__Records supplied__.
═══
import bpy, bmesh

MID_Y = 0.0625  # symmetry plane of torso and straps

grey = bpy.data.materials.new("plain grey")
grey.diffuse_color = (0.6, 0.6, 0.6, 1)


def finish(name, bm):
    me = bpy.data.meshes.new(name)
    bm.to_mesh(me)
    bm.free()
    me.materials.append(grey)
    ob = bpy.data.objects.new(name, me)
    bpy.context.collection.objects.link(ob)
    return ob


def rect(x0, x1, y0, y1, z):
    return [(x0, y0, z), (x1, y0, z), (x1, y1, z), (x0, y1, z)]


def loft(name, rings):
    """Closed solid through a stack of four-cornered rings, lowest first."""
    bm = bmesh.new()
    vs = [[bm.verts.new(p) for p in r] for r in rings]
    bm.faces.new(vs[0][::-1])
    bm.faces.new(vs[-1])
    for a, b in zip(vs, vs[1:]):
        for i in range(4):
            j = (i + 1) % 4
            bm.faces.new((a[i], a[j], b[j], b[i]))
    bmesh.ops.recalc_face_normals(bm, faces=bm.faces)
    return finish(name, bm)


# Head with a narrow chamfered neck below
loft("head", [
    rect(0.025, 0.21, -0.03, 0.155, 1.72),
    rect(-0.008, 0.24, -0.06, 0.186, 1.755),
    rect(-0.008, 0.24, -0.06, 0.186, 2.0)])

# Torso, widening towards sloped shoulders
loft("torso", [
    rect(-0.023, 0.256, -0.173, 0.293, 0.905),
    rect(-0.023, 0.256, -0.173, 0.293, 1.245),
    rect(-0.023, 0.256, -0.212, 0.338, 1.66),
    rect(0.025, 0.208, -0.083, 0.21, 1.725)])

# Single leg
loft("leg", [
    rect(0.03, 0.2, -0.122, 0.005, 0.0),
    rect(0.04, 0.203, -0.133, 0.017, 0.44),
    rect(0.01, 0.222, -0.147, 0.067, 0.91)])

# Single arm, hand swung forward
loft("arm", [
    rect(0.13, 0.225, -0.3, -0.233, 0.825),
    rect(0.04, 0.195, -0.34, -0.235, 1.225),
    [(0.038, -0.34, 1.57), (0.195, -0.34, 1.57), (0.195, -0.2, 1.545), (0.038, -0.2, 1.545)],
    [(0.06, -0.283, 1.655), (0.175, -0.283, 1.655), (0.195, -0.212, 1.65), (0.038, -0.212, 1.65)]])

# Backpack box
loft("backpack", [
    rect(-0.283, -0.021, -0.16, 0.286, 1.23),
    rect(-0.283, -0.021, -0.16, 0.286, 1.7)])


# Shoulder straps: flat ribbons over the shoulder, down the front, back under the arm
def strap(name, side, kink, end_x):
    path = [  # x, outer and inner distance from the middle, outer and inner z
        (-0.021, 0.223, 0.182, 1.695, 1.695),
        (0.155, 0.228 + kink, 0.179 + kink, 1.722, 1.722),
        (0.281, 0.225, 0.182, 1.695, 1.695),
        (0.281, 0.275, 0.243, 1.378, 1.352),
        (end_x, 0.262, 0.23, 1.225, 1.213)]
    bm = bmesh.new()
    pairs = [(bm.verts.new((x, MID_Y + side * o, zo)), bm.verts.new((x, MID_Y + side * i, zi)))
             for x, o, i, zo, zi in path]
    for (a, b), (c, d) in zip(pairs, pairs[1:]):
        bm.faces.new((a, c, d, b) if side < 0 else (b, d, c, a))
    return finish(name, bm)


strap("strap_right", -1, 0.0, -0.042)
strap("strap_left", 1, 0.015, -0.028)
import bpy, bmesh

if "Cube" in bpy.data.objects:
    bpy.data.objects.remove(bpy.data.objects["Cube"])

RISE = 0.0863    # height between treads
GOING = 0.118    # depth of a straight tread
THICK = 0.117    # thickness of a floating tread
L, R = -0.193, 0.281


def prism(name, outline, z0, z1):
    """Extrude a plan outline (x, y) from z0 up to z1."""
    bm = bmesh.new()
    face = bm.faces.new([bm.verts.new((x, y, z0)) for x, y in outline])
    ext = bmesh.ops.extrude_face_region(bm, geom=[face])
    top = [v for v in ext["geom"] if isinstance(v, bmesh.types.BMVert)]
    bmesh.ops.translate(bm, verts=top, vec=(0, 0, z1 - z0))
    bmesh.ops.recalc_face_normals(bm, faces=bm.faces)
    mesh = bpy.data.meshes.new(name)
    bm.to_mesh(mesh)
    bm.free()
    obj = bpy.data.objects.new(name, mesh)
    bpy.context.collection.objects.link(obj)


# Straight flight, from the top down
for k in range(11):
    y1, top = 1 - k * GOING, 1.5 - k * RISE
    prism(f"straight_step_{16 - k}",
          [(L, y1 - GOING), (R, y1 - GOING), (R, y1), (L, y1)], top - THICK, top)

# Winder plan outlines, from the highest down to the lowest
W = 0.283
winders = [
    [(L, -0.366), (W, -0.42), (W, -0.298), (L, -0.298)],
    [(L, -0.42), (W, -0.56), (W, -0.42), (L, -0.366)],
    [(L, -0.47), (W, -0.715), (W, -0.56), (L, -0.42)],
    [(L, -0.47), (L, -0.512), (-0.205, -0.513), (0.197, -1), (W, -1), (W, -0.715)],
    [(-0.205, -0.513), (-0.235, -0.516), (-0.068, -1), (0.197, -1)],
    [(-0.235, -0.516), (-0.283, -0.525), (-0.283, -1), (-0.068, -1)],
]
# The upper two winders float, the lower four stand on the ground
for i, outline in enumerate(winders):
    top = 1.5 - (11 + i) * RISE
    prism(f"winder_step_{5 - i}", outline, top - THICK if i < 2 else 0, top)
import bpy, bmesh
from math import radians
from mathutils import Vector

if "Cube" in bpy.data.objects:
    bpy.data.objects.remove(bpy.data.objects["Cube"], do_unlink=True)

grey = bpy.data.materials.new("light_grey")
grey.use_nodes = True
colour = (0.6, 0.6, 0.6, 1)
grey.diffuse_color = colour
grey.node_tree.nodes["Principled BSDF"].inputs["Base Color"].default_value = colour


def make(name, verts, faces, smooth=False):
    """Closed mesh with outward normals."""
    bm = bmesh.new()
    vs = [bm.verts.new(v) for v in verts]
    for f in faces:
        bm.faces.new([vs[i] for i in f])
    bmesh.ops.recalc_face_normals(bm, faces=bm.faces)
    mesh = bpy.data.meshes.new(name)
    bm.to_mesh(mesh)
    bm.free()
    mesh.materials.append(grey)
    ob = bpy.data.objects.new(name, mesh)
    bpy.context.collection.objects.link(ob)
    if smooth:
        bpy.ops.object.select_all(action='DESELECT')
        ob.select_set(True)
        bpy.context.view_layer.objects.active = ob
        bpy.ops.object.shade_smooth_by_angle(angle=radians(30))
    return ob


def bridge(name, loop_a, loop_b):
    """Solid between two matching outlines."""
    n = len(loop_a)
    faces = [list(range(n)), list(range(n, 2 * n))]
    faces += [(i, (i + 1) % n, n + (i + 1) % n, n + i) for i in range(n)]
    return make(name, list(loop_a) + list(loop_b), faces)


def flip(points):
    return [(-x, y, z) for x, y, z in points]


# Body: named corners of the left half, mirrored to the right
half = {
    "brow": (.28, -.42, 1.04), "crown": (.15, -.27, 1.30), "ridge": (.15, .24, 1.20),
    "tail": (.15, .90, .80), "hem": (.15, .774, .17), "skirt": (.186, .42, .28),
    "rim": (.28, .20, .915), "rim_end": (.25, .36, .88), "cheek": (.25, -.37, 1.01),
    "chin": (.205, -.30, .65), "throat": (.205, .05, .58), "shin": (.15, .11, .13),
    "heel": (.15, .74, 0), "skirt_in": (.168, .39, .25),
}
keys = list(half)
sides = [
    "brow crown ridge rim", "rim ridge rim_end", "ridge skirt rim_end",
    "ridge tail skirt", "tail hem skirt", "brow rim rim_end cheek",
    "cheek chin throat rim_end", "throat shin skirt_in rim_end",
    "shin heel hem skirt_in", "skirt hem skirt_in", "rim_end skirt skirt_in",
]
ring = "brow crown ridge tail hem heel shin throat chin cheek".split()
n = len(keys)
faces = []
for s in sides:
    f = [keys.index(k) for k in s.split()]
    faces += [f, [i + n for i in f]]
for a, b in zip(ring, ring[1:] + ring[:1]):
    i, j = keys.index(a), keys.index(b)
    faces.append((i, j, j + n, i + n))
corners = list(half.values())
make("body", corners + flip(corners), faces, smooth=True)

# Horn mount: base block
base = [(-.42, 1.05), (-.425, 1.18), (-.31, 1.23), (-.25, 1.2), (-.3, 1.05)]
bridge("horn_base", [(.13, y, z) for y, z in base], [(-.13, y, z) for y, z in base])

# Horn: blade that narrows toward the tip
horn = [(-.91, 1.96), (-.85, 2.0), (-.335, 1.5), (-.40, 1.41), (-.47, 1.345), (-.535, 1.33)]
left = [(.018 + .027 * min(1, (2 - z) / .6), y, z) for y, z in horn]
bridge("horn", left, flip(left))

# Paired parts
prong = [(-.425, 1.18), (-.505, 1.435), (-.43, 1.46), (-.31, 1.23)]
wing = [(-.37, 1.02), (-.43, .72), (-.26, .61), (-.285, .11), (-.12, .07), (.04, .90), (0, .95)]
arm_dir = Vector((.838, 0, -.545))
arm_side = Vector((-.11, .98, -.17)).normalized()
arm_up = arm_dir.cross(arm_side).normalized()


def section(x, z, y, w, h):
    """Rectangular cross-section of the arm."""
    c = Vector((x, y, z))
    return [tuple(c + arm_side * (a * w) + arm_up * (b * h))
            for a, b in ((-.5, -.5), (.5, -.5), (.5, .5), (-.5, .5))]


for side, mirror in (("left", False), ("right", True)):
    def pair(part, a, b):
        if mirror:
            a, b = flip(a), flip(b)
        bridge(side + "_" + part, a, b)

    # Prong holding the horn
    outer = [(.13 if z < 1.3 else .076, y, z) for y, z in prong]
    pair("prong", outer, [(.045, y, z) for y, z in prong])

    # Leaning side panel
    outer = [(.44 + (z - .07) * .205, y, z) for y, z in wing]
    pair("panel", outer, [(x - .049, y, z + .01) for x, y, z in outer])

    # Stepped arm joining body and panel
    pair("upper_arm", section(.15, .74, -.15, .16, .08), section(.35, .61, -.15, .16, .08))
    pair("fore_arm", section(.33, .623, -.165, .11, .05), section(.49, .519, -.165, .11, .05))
═══
__Aim of the exercise__.
Where does "loft" appear in the records above? Copy each line that holds it.

__Finished task__.
def loft(name, rings):
loft("head", [
loft("torso", [
loft("leg", [
loft("arm", [
loft("backpack", [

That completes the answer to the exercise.